In all fairness, I do not think I said anything wrong. I did not say everything I should have in order to explain myself, but that does not make it wrong, just incomplete, and yes, that is my fault. I am not an engineer, and I think that may be part of the issue. My background is experimental physics so I may look at things from a different perspective than those that are trained engineers and technologists. I often forget that those with more rigorous technical training are used to, and expect, more precise descriptions.
This is not offered to be an excuse, because I am aware of the audience here and it would be my responsibility to ensure the completeness of my responses, especially if they go against accepted dogma in some way. However, most of the physicists I know (including myself) are masters of the "hand waving" argument. This is where we tend to assume a lot, because we all know it's there, so it's waived aside to talk about the matter at hand. In support of that behavior, if we did not we would be mired down in endless minutia about the basic laws of the universe in every discussion we have.
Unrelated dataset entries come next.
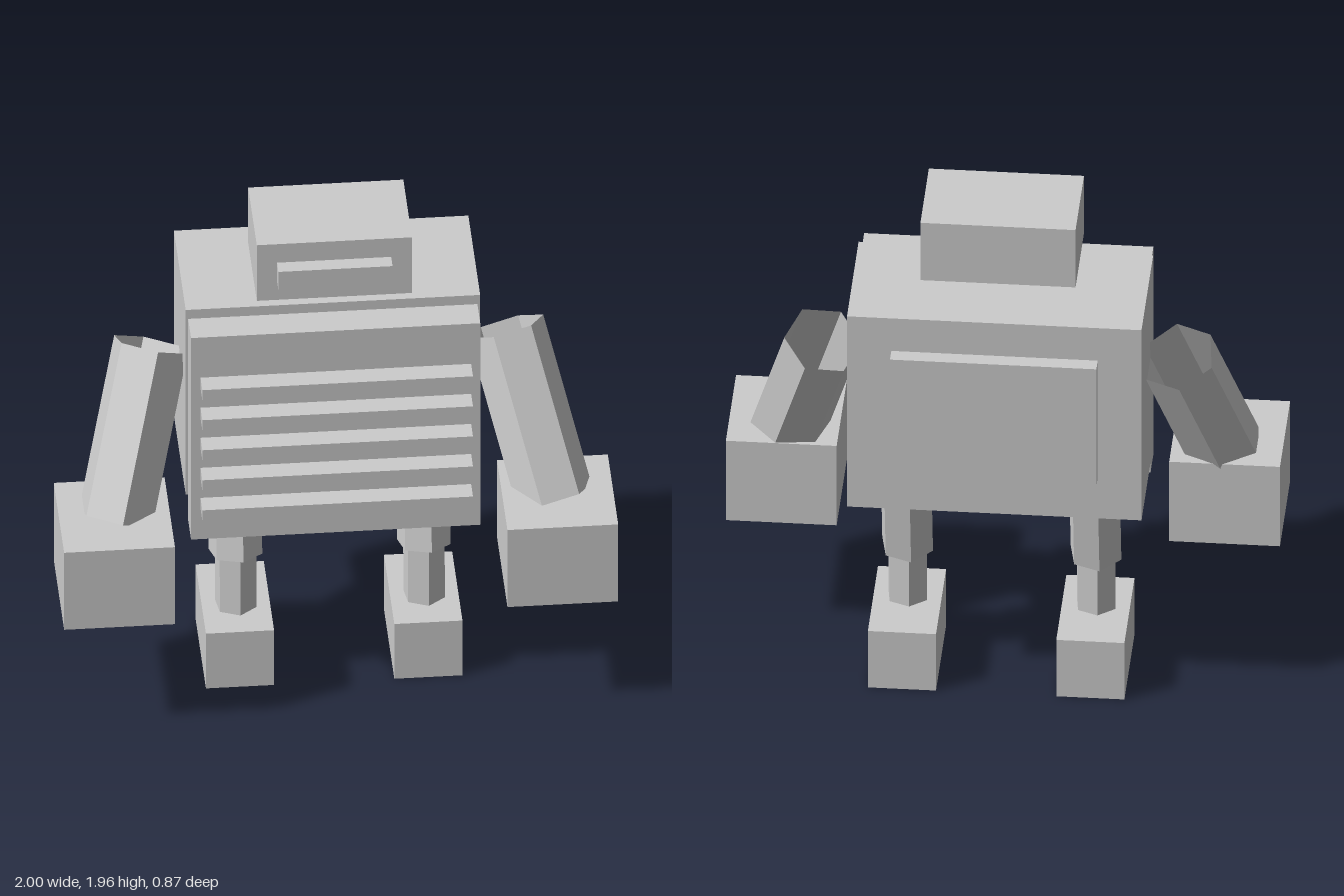
import * as THREE from 'three';

const grey = new THREE.MeshStandardMaterial({ color: 0xcccccc });
grey.name = 'lightGrey';
grey.flatShading = true;
grey.side = THREE.DoubleSide; // limb tubes are open at both ends

export function createModel() {
  const model = new THREE.Group();
  model.name = 'robot';

  // box given by its limits on each axis
  function box(name, [x0, x1], [y0, y1], [z0, z1], parent = model) {
    const mesh = new THREE.Mesh(new THREE.BoxGeometry(x1 - x0, y1 - y0, z1 - z0), grey);
    mesh.position.set((x0 + x1) / 2, (y0 + y1) / 2, (z0 + z1) / 2);
    mesh.name = name;
    parent.add(mesh);
  }

  // open six-sided tube from a bottom point to a top point, turned about its own axis
  function limb(name, bottom, top, radius, twistDegrees) {
    const a = new THREE.Vector3(...bottom);
    const b = new THREE.Vector3(...top);
    const up = b.clone().sub(a);
    const geometry = new THREE.CylinderGeometry(radius, radius, up.length(), 6, 1, true);
    geometry.rotateY(THREE.MathUtils.degToRad(twistDegrees));
    up.normalize();
    const front = new THREE.Vector3(0, 0, 1).addScaledVector(up, -up.z).normalize();
    const side = new THREE.Vector3().crossVectors(up, front);
    geometry.applyMatrix4(new THREE.Matrix4().makeBasis(side, up, front));
    const mesh = new THREE.Mesh(geometry, grey);
    mesh.position.copy(a).add(b).multiplyScalar(0.5);
    mesh.name = name;
    model.add(mesh);
  }

  // head and visor
  box('head', [-0.28, 0.28], [1.715, 1.962], [-0.205, 0.15]);
  box('visor', [-0.207, 0.205], [1.797, 1.88], [0.15, 0.207]);

  // torso with chest plate and back plate
  box('torso', [-0.533, 0.53], [0.84, 1.66], [-0.38, 0.108]);
  box('chestPlate', [-0.524, 0.52], [0.725, 1.62], [0.108, 0.226]);
  box('backPlate', [-0.375, 0.37], [1.015, 1.52], [-0.437, -0.38]);

  // five chest slats
  const slats = new THREE.Group();
  slats.name = 'chestSlats';
  model.add(slats);
  for (let i = 0; i < 5; i++) {
    const y = 0.862 + i * 0.1335;
    box('slat', [-0.49, 0.487], [y, y + 0.046], [0.226, 0.303], slats);
  }

  // arms, hands, legs and feet
  for (const [s, label, armTwist] of [[1, 'left', -17], [-1, 'right', 0]]) {
    const span = (a, b) => (s > 0 ? [a, b] : [-b, -a]);
    limb(label + 'Arm', [s * 0.791, 0.8, 0.17], [s * 0.641, 1.365, -0.098], 0.142, armTwist);
    box(label + 'Hand', span(0.6, 1), [0.503, 0.845], [0.002, 0.432]);
    limb(label + 'Thigh', [s * 0.34, 0.468, -0.042], [s * 0.34, 0.95, -0.131], 0.099, 12);
    limb(label + 'Shin', [s * 0.34, 0.2, -0.033], [s * 0.34, 0.5, -0.042], 0.078, 8);
    box(label + 'Foot', span(0.217, 0.463), [0, 0.243], [-0.283, 0.143]);
  }
  return model;
}
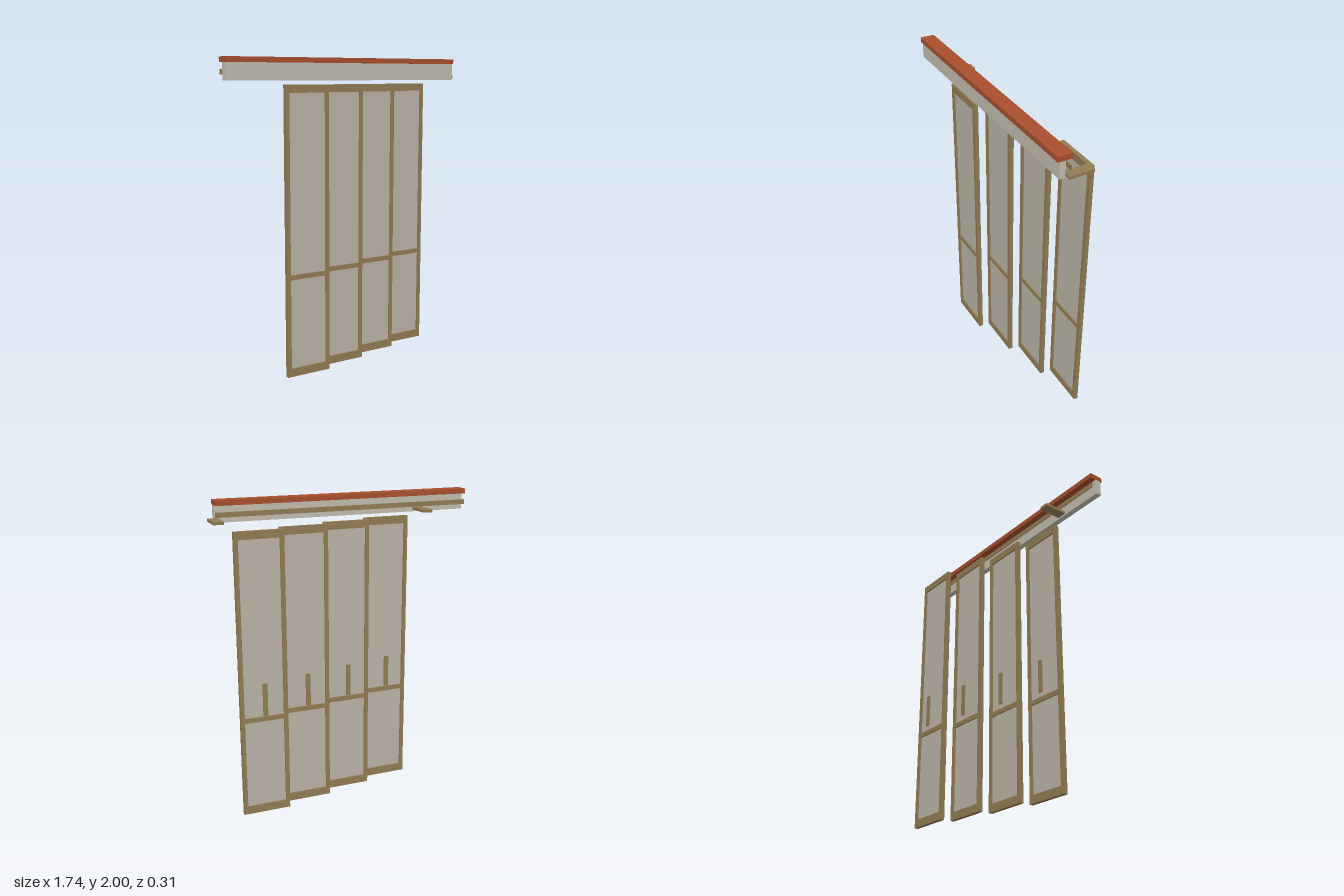
import * as THREE from 'three';

const material = (name, color) => {
  const m = new THREE.MeshStandardMaterial({ color });
  m.name = name;
  return m;
};

// Box given by its minimum and maximum corners
function block(name, mat, [x0, y0, z0], [x1, y1, z1]) {
  const mesh = new THREE.Mesh(new THREE.BoxGeometry(x1 - x0, y1 - y0, z1 - z0), mat);
  mesh.position.set((x0 + x1) / 2, (y0 + y1) / 2, (z0 + z1) / 2);
  mesh.name = name;
  return mesh;
}

// Traces a rectangle on a Shape or Path
function rect(path, x0, y0, x1, y1) {
  path.moveTo(x0, y0);
  path.lineTo(x1, y0);
  path.lineTo(x1, y1);
  path.lineTo(x0, y1);
  path.closePath();
  return path;
}

export function createModel() {
  const wood = material('wood', 0x927c54);
  const rust = material('rustRed', 0xa84f2d);
  const board = material('paleBoard', 0xc2bdb0);
  const glass = material('frostedGlass', 0xbab3a7);

  const model = new THREE.Group();
  model.name = 'slidingDoor';

  // Cover at the top: cap, fascia board and the runner strip behind it
  model.add(
    block('capRail', rust, [-0.87, 1.968, 0.061], [0.827, 2, 0.153]),
    block('fascia', board, [-0.87, 1.862, 0.103], [0.827, 1.97, 0.141]),
    block('runnerStrip', wood, [-0.87, 1.897, 0.066], [0.827, 1.928, 0.071])
  );

  // Flat brackets reaching back from the fascia
  for (const x of [-0.537, 0.837]) {
    model.add(block('bracket', wood, [x - 0.032, 1.873, -0.054], [x + 0.032, 1.891, 0.103]));
  }

  // Door leaf: frame with two openings, glass set in the middle, handle behind
  const w = 0.155, depth = 0.027, inner = 0.129;
  const openings = [[0.053, 0.63], [0.66, 1.788]];
  const outline = rect(new THREE.Shape(), -w, 0, w, 1.837);
  for (const [y0, y1] of openings) {
    outline.holes.push(rect(new THREE.Path(), -inner, y0, inner, y1));
  }
  const frameGeometry = new THREE.ExtrudeGeometry(outline, { depth, bevelEnabled: false });
  frameGeometry.translate(0, 0, -depth / 2);

  // Four leaves, each stepped sideways and back
  for (let i = 0; i < 4; i++) {
    const leaf = new THREE.Group();
    leaf.name = 'doorLeaf' + (i + 1);
    const frame = new THREE.Mesh(frameGeometry, wood);
    frame.name = 'leafFrame';
    leaf.add(frame);
    for (const [y0, y1] of openings) {
      leaf.add(block('glassPane', glass, [-inner, y0, -0.004], [inner, y1, 0.004]));
    }
    leaf.add(block('handle', wood, [-0.015, 0.677, -0.045], [0.015, 0.89, -0.035]));
    leaf.position.set(-0.315 + i * 0.31, 0, 0.117 - i * 0.075);
    model.add(leaf);
  }
  return model;
}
So generally we'll not discuss the application of, for instance, the laws of thermodynamics every time we discuss an event where there is an energy exchange.
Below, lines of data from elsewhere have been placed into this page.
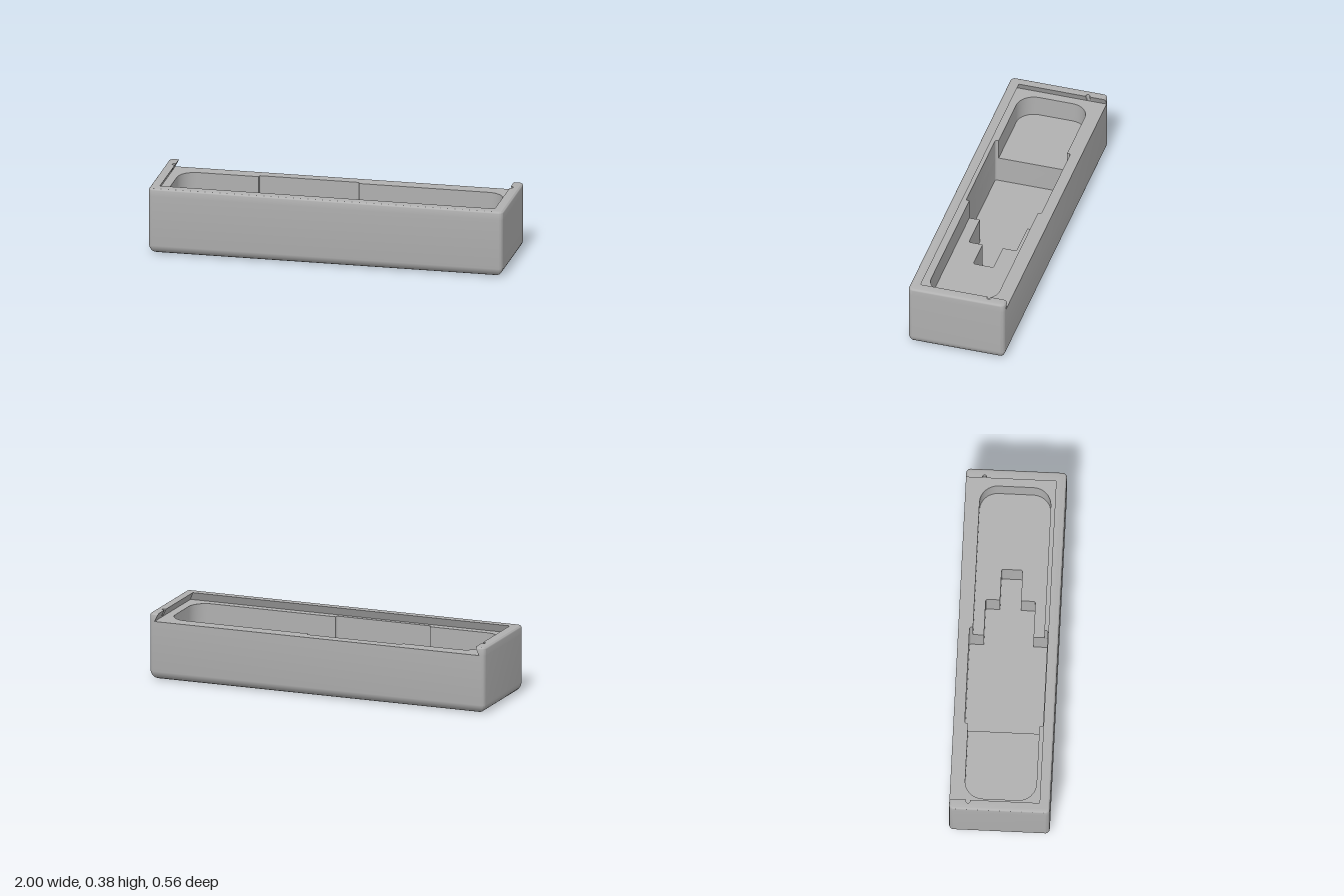
import * as THREE from 'three';
import { mergeGeometries, toCreasedNormals } from 'three/addons/utils/BufferGeometryUtils.js';

const X = 1, Z = 0.278, H = 0.381;        // outer half sizes and height
const DECK = 0.335, LEDGE = 0.215, FLOOR = 0.06;
const EDGE = 0.025, BASE_R = 0.06, TOP_R = 0.015;

// Polygon [x, z, radius] with rounded right-angled corners, as a list of [x, z]
function rounded(corners, steps = 8) {
  const out = [];
  corners.forEach(([x, z, r = 0], i) => {
    if (!r) { out.push([x, z]); return; }
    const toward = (q) => {
      const dx = q[0] - x, dz = q[1] - z, l = Math.hypot(dx, dz);
      return [dx / l * r, dz / l * r];
    };
    const a = toward(corners[(i + corners.length - 1) % corners.length]);
    const b = toward(corners[(i + 1) % corners.length]);
    for (let k = 0; k <= steps; k++) {
      const t = k / steps * Math.PI / 2, u = 1 - Math.cos(t), v = 1 - Math.sin(t);
      out.push([x + a[0] * v + b[0] * u, z + a[1] * v + b[1] * u]);
    }
  });
  return out;
}

// Walls through a stack of matching loops {y, pts}; outward or inward facing
function loft(levels, outward) {
  const pos = [];
  for (let k = 0; k + 1 < levels.length; k++) {
    const lo = levels[k], hi = levels[k + 1], n = lo.pts.length;
    for (let i = 0; i < n; i++) {
      const j = (i + 1) % n;
      const p = (l, m) => [l.pts[m][0], l.y, l.pts[m][1]];
      const a = p(lo, i), b = p(lo, j), c = p(hi, j), d = p(hi, i);
      pos.push(...(outward ? [a, c, b, a, d, c] : [a, b, c, a, c, d]).flat());
    }
  }
  const g = new THREE.BufferGeometry();
  g.setAttribute('position', new THREE.Float32BufferAttribute(pos, 3));
  return g;
}

// Flat face at height y, facing up or down, with an optional hole
function face(pts, y, hole, up = true) {
  const s = up ? -1 : 1;
  const vec = (list) => list.map(([x, z]) => new THREE.Vector2(x, s * z));
  const shape = new THREE.Shape(vec(pts));
  if (hole) shape.holes.push(new THREE.Path(vec(hole)));
  const g = new THREE.ShapeGeometry(shape).rotateX(s * Math.PI / 2).translate(0, y, 0).toNonIndexed();
  g.deleteAttribute('uv');
  g.deleteAttribute('normal');
  return g;
}

// Outer outline pulled in by an inset
function outline(inset) {
  const x = X - inset, z = Z - inset, r = Math.max(EDGE - inset, 0.004);
  return rounded([[-x, -z, r], [x, -z, r], [x, z, r], [-x, z, r]]);
}

// U-shaped lip outline, open at the back, with a round detent notch on each side
function lipOutline(y, inset) {
  const x = X - inset, z = Z - inset, r = EDGE - inset;
  const f = (y - DECK) / (H - DECK);
  const xi = 0.968 - 0.023 * f, zi = 0.243 - 0.023 * f;
  const nr = 0.011, nx = 0.953, nz = -0.175;
  const notch = [[xi, nz + nr]];
  for (let k = 0; k <= 10; k++) {
    const t = k / 10 * Math.PI;
    notch.push([Math.max(xi, nx + nr * Math.sin(t)), nz + nr * Math.cos(t)]);
  }
  notch.push([xi, nz - nr]);
  const mirrored = notch.map(([a, b]) => [-a, b]).reverse();
  return rounded([[-x, -z, r], [-xi, -z], ...mirrored, [-xi, zi], [xi, zi], ...notch,
    [xi, -z], [x, -z, r], [x, z, r], [-x, z, r]]);
}

export function createModel() {
  const group = new THREE.Group();
  const grey = new THREE.MeshStandardMaterial({ color: 0xb0b0b0 });
  grey.name = 'grey';
  const add = (name, parts) => {
    const mesh = new THREE.Mesh(toCreasedNormals(mergeGeometries(parts), 0.6), grey);
    mesh.name = name;
    group.add(mesh);
  };

  // Cavity outlines: tray with a bulge, and the stepped pocket
  const T = 0.918, W = 0.197, R = 0.1, P0 = -0.48, P1 = 0.085, PW = 0.216, c = 0.01;
  const mirror = (half) => [...half, ...half.map(([x, z, r]) => [x, -z, r]).reverse()];
  const tray = rounded(mirror([[-T, -W, R], [P0, -W], [P0, -PW, c], [P1, -PW, c], [P1, -W], [T, -W, R]]));
  const steps = [[P1, -0.137], [0.295, -0.137, c], [0.295, -0.058], [0.475, -0.058, c]];
  const pocket = rounded(mirror([[P0, -PW, c], [P1, -PW, c], ...steps]));

  // Outer shell with a large bottom fillet
  const shell = [];
  for (let k = 0; k <= 10; k++) {
    const t = k / 10 * Math.PI / 2;
    shell.push({ y: BASE_R * (1 - Math.cos(t)), pts: outline(BASE_R * (1 - Math.sin(t))) });
  }
  shell.push({ y: DECK, pts: outline(0) });
  add('caseShell', [loft(shell, true), face(shell[0].pts, 0, null, false)]);

  // Channel floor around the cavity
  add('lidChannelFloor', [face(outline(0), DECK, tray)]);

  // Undercut lip that holds a sliding lid
  const lip = [{ y: DECK, pts: lipOutline(DECK, 0) }];
  for (let k = 0; k <= 6; k++) {
    const t = k / 6 * Math.PI / 2, y = H - TOP_R + TOP_R * Math.sin(t);
    lip.push({ y, pts: lipOutline(y, TOP_R * (1 - Math.cos(t))) });
  }
  add('lidLip', [loft(lip, true), face(lip[lip.length - 1].pts, H)]);

  // Shallow tray: walls and the two ledges beside the pocket
  add('trayWalls', [loft([{ y: LEDGE, pts: tray }, { y: DECK, pts: tray }], false)]);
  add('trayLedges', [
    face(rounded([[-T, -W, R], [P0, -W], [P0, W], [-T, W, R]]), LEDGE),
    face(rounded([[P1, -W], [T, -W, R], [T, W, R], [P1, W],
      ...mirror(steps).reverse()]), LEDGE),
  ]);

  // Deep stepped pocket
  add('pocket', [
    loft([{ y: FLOOR, pts: pocket }, { y: LEDGE, pts: pocket }], false),
    face(pocket, FLOOR),
  ]);
  return group;
}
Sometimes it is very enticing to just skip the explanations. Yes, I know it's wrong, but for instance, it seems daunting to try to explain a thing like the difference between the terms cost, loss and waste and how they relate to how a regulators work when the listener is not even aware of what types of regulators there are and how they work, etc...
Just so you know, and again please do not see this as an excuse, as I have already claimed my mistake and responsibility, but just by way of introducing you to where I come form, I look at the total loss of a system as having at least two components such that:
Loss = Cost + Waste
1) Where cost is that component of loss that cannot be eliminated and is a necessary expenditure of energy to perform whatever function is being performed.
2) And where waste is that component of loss that provides no benefit but must be accounted for or targeted to be eliminated.
So, you are right. I should have said "less loss", rather than "no waste". But if I had said that to another experimental physicist, he'd want to a full disclosure of the losses to see what could be eliminated as waste and what was absolutely necessary to sustain and I'd be accused of not doing my homework. "losses? What/which losses? Let's see what we're talking about here!"